Of course, it helps that Douglas and Turner are perfectly cast as the Roses. They established their Bickersons-style chemistry in Romancing the Stone and its sequel, and DeVito pushes it to comic extremes. It works primarily because their chemistry has a certain weight and history to it; without that level of gravity, they’d just seem hateful. Instead, it feels like years of pent-up frustration on both sides unleashed in wave after wave of unvarnished hostility—but there’s still a tiny germ of love there, enough to let us think both Oliver and Barbara are reacting more from emotional pain than screenplay-mandated vindictiveness.
The thing is, none of this is present in the screenplay—or, at least, not in the dialogue. It all comes from the actors adding subtext and DeVito knowing exactly how to exploit that subtext. Although he also directed Hoffa and Matilda in the ’90s, DeVito the director has become synonymous with warped, dyspeptic comedies. However, this and Throw Momma from the Train contain much more humanity than his later comedies, 2002’s execrable Death to Smoochy and 2003’s borderline-unwatchable Duplex. It’s possible he got lucky with casting coups in these early films, but maybe he simply got too cynical.

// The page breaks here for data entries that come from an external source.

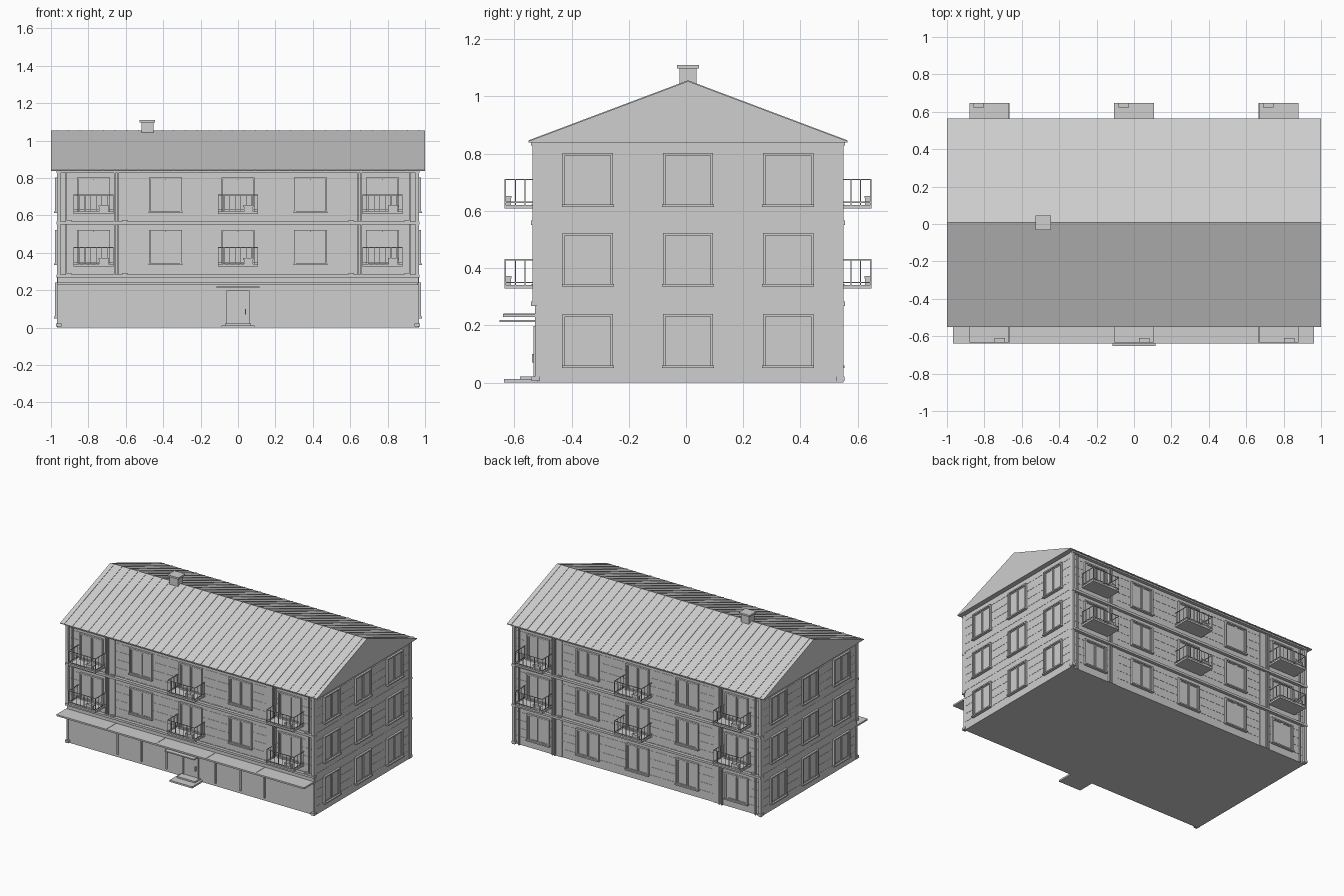
import bpy, bmesh

if "Cube" in bpy.data.objects:
    bpy.data.objects.remove(bpy.data.objects["Cube"])

CY, HX, HY = 0.007, 0.965, 0.527      # body centre and half sizes
FLOORS = [(0.05, 0.24), (0.335, 0.523), (0.613, 0.802)]
BAYS = [-0.773, -0.388, 0.0, 0.388, 0.773]

grey = bpy.data.materials.new("light_grey")
grey.diffuse_color = (0.62, 0.62, 0.62, 1)
grey.use_nodes = True
grey.node_tree.nodes["Principled BSDF"].inputs["Base Color"].default_value = grey.diffuse_color
parts = {}


def mesh(name):
    return parts.setdefault(name, bmesh.new())


def box(name, x0, x1, y0, y1, z0, z1):
    bm = mesh(name)
    x0, x1 = sorted((x0, x1))
    y0, y1 = sorted((y0, y1))
    for v in bmesh.ops.create_cube(bm, size=1)["verts"]:
        v.co.x = x1 if v.co.x > 0 else x0
        v.co.y = y1 if v.co.y > 0 else y0
        v.co.z = z1 if v.co.z > 0 else z0


def prism(name, profile, x0, x1):
    """Extrude a closed yz profile along x."""
    bm = mesh(name)
    face = bm.faces.new([bm.verts.new((x0, y, z)) for y, z in profile])
    ext = bmesh.ops.extrude_face_region(bm, geom=[face])["geom"]
    for v in ext:
        if isinstance(v, bmesh.types.BMVert):
            v.co.x = x1


def wall_box(name, side, u0, u1, d0, d1, z0, z1):
    """Box on a wall: u runs along the wall, d is the distance out of it."""
    if side == "front":
        box(name, u0, u1, CY - HY - d0, CY - HY - d1, z0, z1)
    elif side == "back":
        box(name, -u0, -u1, CY + HY + d0, CY + HY + d1, z0, z1)
    else:
        s = 1 if side == "right" else -1
        box(name, s * (HX + d0), s * (HX + d1), CY + s * u0, CY + s * u1, z0, z1)


def window(side, u, z0, z1):
    w, t = 0.088, 0.009
    for s in (-1, 1):                                   # outer jambs
        wall_box("window_frames", side, u + s * w, u + s * (w - t), -0.01, 0.014, z0, z1)
        a, b = u + s * 0.003, u + s * (w - t - 0.002)   # casements
        for p, q in ((a, a + s * 0.006), (b - s * 0.006, b)):
            wall_box("window_casements", side, p, q, -0.01, 0.008, z0 + t, z1 - t)
        for z in (z0 + t, z1 - t - 0.006):
            wall_box("window_casements", side, a, b, -0.01, 0.008, z, z + 0.006)
    wall_box("window_frames", side, u - w, u + w, -0.01, 0.014, z1 - t, z1)
    wall_box("window_sills", side, u - w - 0.003, u + w + 0.003, -0.01, 0.02, z0, z0 + t)
    wall_box("window_panes", side, u - w, u + w, -0.01, 0.004, z0, z1)


def balcony(side, u, z):
    w, d = 0.107, 0.114
    wall_box("balcony_slabs", side, u - w, u + w, -0.01, d, z, z + 0.012)
    top, r = z + 0.102, 0.0015
    # rails around three sides
    for h in (z + 0.02, top - 0.003):
        wall_box("balcony_rails", side, u - w, u + w, d - 0.004, d, h, h + 0.004)
        for s in (-1, 1):
            wall_box("balcony_rails", side, u + s * w, u + s * (w - 0.004), 0, d, h, h + 0.004)
    # upright bars
    for i in range(8):
        b = u - w + 0.002 + i * (2 * w - 0.004) / 7
        wall_box("balcony_bars", side, b - r, b + r, d - 0.0035, d - 0.0005, z + 0.01, top)
    for s in (-1, 1):
        for k in range(4):
            c = 0.008 + k * 0.034
            e = u + s * (w - 0.002)
            wall_box("balcony_bars", side, e - r, e + r, c - r, c + r, z + 0.01, top)
    # planter with a rim
    wall_box("planters", side, u + 0.031, u + 0.081, d - 0.022, d - 0.005, z + 0.012, z + 0.036)
    wall_box("planters", side, u + 0.028, u + 0.084, d - 0.024, d - 0.003, z + 0.036, z + 0.044)


# main body and thin board joints
box("body", -HX, HX, CY - HY, CY + HY, 0, 0.84)
for i in range(1, 15):
    z = i * 0.057
    for side, half in (("front", HX), ("back", HX), ("left", HY), ("right", HY)):
        if side != "front" or z > 0.26:
            wall_box("wall_boards", side, -half, half, -0.005, 0.0015, z, z + 0.003)

# windows on every wall
for level, (z0, z1) in enumerate(FLOORS):
    for side in ("front", "back"):
        if side == "front" and level == 0:
            continue
        for u in BAYS:
            window(side, u, z0, z1)
        if level:
            for u in BAYS[::2]:
                balcony(side, u, (0, 0.328, 0.608)[level])
    for side in ("left", "right"):
        for u in (-0.35, 0, 0.35):
            window(side, u, z0, z1)

# floor bands and pilasters on the long walls
for side in ("front", "back"):
    for z0, z1 in ((0.268, 0.283), (0.551, 0.567), (0.828, 0.84)):
        wall_box("floor_bands", side, -0.97, 0.97, -0.01, 0.022, z0, z1)
    for s in (-1, 1):
        for a, b, d in ((0.918, 0.925, 0.012), (0.95, 0.969, 0.017),
                        (0.638, 0.645, 0.014), (0.655, 0.663, 0.014), (0.59, 0.638, 0.004)):
            wall_box("pilasters", side, s * a, s * b, -0.01, d,
                     0.268 if side == "front" else 0.0, 0.83)
        for z in (0.283, 0.567):
            for u in (0.605, 0.905):
                wall_box("pilaster_feet", side, s * (u - 0.014), s * (u + 0.014), 0, 0.014, z, z + 0.008)
        wall_box("pilaster_feet", side, s * 0.945, s * 0.972, -0.01, 0.02, 0.005, 0.022)

# shop front posts, canopy and seams
for s in (-1, 1):
    for u in (0.19, 0.387, 0.572, 0.962):
        wall_box("shop_posts", "front", s * u - 0.005, s * u + 0.005, -0.01, 0.008, 0.02, 0.23)
    for u in (0.195, 0.58):
        wall_box("canopy_seams", "front", s * u - 0.002, s * u + 0.002, 0, 0.118, 0.239, 0.242)
wall_box("shop_canopy", "front", -0.968, 0.962, -0.01, 0.119, 0.229, 0.24)
wall_box("shop_fascia", "front", -0.962, 0.962, -0.01, 0.008, 0.235, 0.268)

# entrance door, frame, handle, small canopy and steps
wall_box("door", "front", -0.053, 0.053, -0.01, 0.006, 0.02, 0.19)
for s in (-1, 1):
    wall_box("door_frame", "front", s * 0.053, s * 0.061, -0.01, 0.012, 0.02, 0.198)
wall_box("door_frame", "front", -0.061, 0.061, -0.01, 0.012, 0.19, 0.198)
wall_box("door_handle", "front", 0.038, 0.043, 0, 0.018, 0.07, 0.1)
wall_box("door_canopy", "front", -0.115, 0.115, -0.01, 0.132, 0.211, 0.219)
wall_box("steps", "front", -0.088, 0.088, -0.01, 0.116, 0.0, 0.012)
wall_box("steps", "front", -0.07, 0.07, -0.01, 0.06, 0.012, 0.022)

# gable roof with slim standing seams
prism("roof", [(CY - 0.558, 0.838), (CY + 0.558, 0.838), (CY + 0.558, 0.843),
               (CY, 1.053), (CY - 0.558, 0.843)], -1, 1)
for i in range(32):
    x = -0.969 + i * 0.0625
    prism("roof_seams", [(CY - 0.558, 0.842), (CY - 0.558, 0.846), (CY, 1.056),
                         (CY + 0.558, 0.846), (CY + 0.558, 0.842), (CY, 1.05)],
          x - 0.0025, x + 0.0025)

# chimney
box("chimney", -0.517, -0.453, -0.022, 0.037, 1.0, 1.1)
box("chimney_cap", -0.527, -0.443, -0.031, 0.045, 1.098, 1.11)

for name, bm in parts.items():
    bmesh.ops.recalc_face_normals(bm, faces=bm.faces)
    me = bpy.data.meshes.new(name)
    bm.to_mesh(me)
    bm.free()
    me.materials.append(grey)
    bpy.context.collection.objects.link(bpy.data.objects.new(name, me))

Whatever his philosophical issues, his filmmaking skill-set is sharp as ever here. He knows how to put together comic set-pieces, but he also hits on emotional beats with these characters that inferior knockoffs like 1990’s Mad House ignore. Just as the performances elevate the screenplay (which is as much attributable to DeVito working with the actors as the actors themselves), DeVito’s eye for visual detail makes The War of the Roses more cinematic than a lot of comedies. It also allows him to pack in more jokes, in the corners of the frame or the background of a scene. To quote Kurt Longjohn, “It’s a real film.”

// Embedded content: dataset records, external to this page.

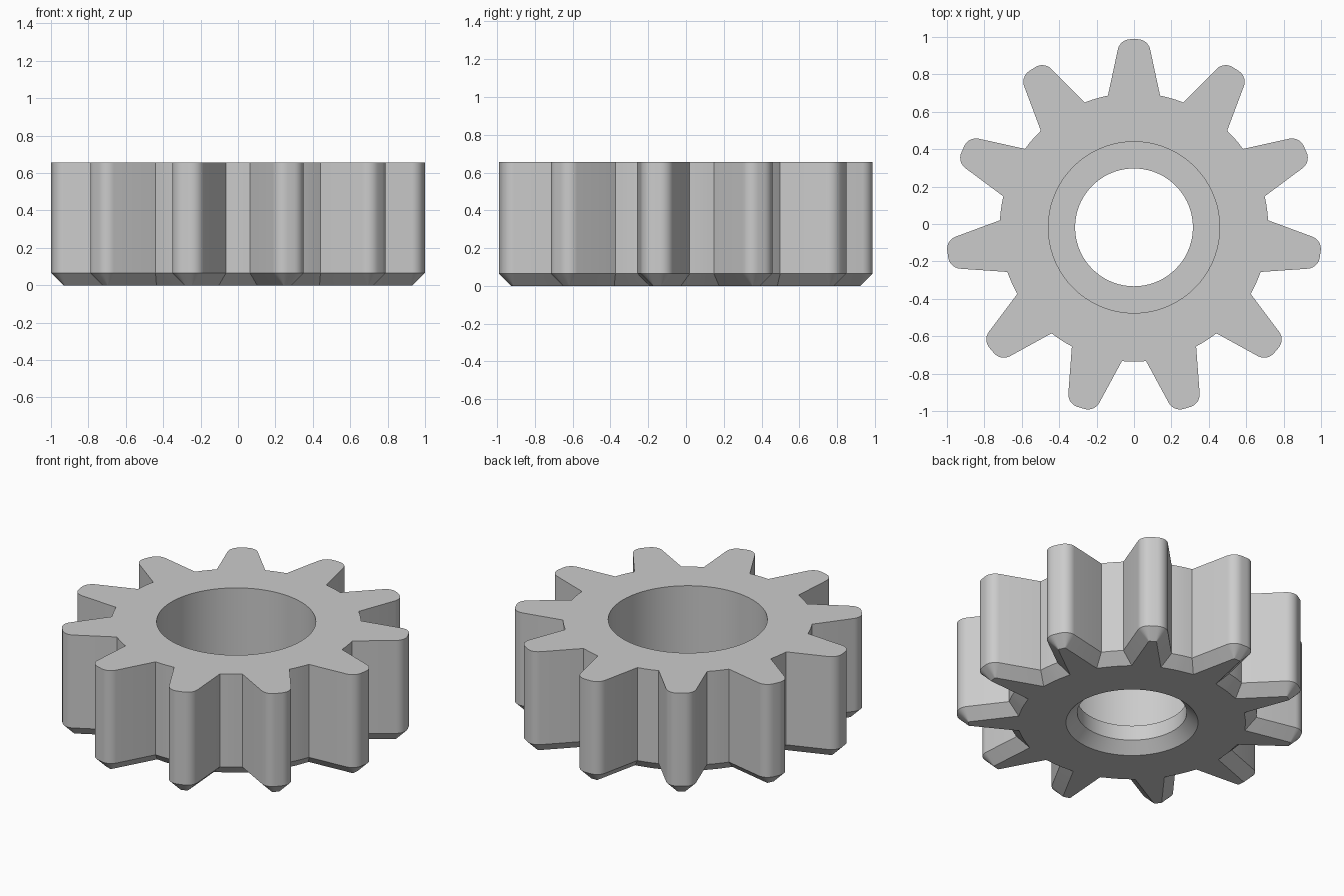
import bpy
import bmesh
from math import sin, cos, pi, radians
from mathutils import Vector, Matrix

cube = bpy.data.objects.get("Cube")
if cube:
    bpy.data.objects.remove(cube, do_unlink=True)

TEETH = 11
TIP, ROOT = 1.006, 0.718
ROOT_ANGLE = radians(11.2)      # half the angle a tooth covers at its root
FLANK = radians(13.4)           # lean of the tooth flank
FILLET, FLAT = 0.069, 0.019     # tip rounding and half of the tip land
CHAMFER, HEIGHT = 0.065, 0.655
CENTRE_Y = -0.018

steel = bpy.data.materials.new("plain grey")
steel.use_nodes = True
colour = (0.6, 0.6, 0.6, 1)
steel.diffuse_color = colour
steel.node_tree.nodes["Principled BSDF"].inputs["Base Color"].default_value = colour


def tooth_outline():
    """One tooth pointing to +y and the root land after it, counter-clockwise."""
    def on_root(a):
        return Vector((-ROOT * sin(a), ROOT * cos(a)))

    half = []
    steps = 7
    for i in range(steps + 1):
        a = FLANK + (pi / 2 - FLANK) * i / steps
        half.append(Vector((FLAT + FILLET * cos(a), TIP - FILLET + FILLET * sin(a))))
    points = [on_root(-ROOT_ANGLE)] + half
    points += [Vector((-p.x, p.y)) for p in reversed(half)]
    gap = 2 * pi / TEETH - 2 * ROOT_ANGLE
    points += [on_root(ROOT_ANGLE + gap * i / 3) for i in range(3)]
    return points


def inset(points, distance):
    """Mitred inward offset of a counter-clockwise outline."""
    result = []
    for i, p in enumerate(points):
        before = (p - points[i - 1]).normalized()
        after = (points[(i + 1) % len(points)] - p).normalized()
        n1, n2 = Vector((-before.y, before.x)), Vector((-after.y, after.x))
        result.append(p + (n1 + n2) * distance / (1 + n1.dot(n2)))
    return result


def circle(radius, count=72):
    return [Vector((radius * cos(2 * pi * i / count), radius * sin(2 * pi * i / count)))
            for i in range(count)]


bm = bmesh.new()


def ring(points, z):
    return [bm.verts.new((p.x, p.y + CENTRE_Y, z)) for p in points]


def bridge(rings):
    for a, b in zip(rings, rings[1:]):
        for i in range(len(a)):
            j = (i + 1) % len(a)
            bm.faces.new((a[i], a[j], b[j], b[i]))


def cap(outer, inner, up):
    """Flat face between the toothed outline and the round hole."""
    edges = [bm.edges.get((loop[i - 1], loop[i])) for loop in (outer, inner)
             for i in range(len(loop))]
    bmesh.ops.triangle_fill(bm, use_beauty=True, use_dissolve=False,
                            edges=edges, normal=(0, 0, up))


# Toothed outside wall with a chamfered lower edge
outline = []
for k in range(TEETH):
    turn = Matrix.Rotation(2 * pi * k / TEETH, 2)
    outline += [turn @ p for p in tooth_outline()]
outside = [ring(inset(outline, CHAMFER), 0), ring(outline, CHAMFER), ring(outline, HEIGHT)]
bridge(outside)

# Stepped bore: countersink, narrow hole, ledge, wide recess
bore_profile = [(0.38, 0), (0.315, CHAMFER), (0.315, 0.16), (0.458, 0.16), (0.458, HEIGHT)]
bore = [ring(circle(r), z) for r, z in bore_profile]
bridge(bore)

# Bottom and top faces
cap(outside[0], bore[0], -1)
cap(outside[-1], bore[-1], 1)
bmesh.ops.recalc_face_normals(bm, faces=bm.faces[:])

mesh = bpy.data.meshes.new("gear")
bm.to_mesh(mesh)
bm.free()
mesh.materials.append(steel)
gear = bpy.data.objects.new("gear", mesh)
bpy.context.collection.objects.link(gear)

# Smooth bore and tooth tips, crisp edges elsewhere
bpy.ops.object.select_all(action='DESELECT')
gear.select_set(True)
bpy.context.view_layer.objects.active = gear
bpy.ops.object.shade_smooth_by_angle(angle=radians(25))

The worst thing I can say about it is that the framing device—in which DeVito’s character, Gavin D’Amato, tells the story of the Roses to a client (Dan Castellaneta) to dissuade him from filing for divorce—doesn’t really work. DeVito’s funny, and Castellaneta’s increasingly disturbed body language helps sell the soul-crushing gravity of the story, but it’s mostly just an excuse to narrate the story instead of revealing information in more natural ways. However, that’s a small issue in a very funny movie.
The War of the Roses hearkens back to a heady time when Hollywood made big, star-studded comedies for adults. I miss those days. Even a lot of the “hard-R” comedies coming out these days feel like they’re made for teenagers. At any rate, this is probably the best comedy about divorce not made by Woody Allen. It’s well worth a second look.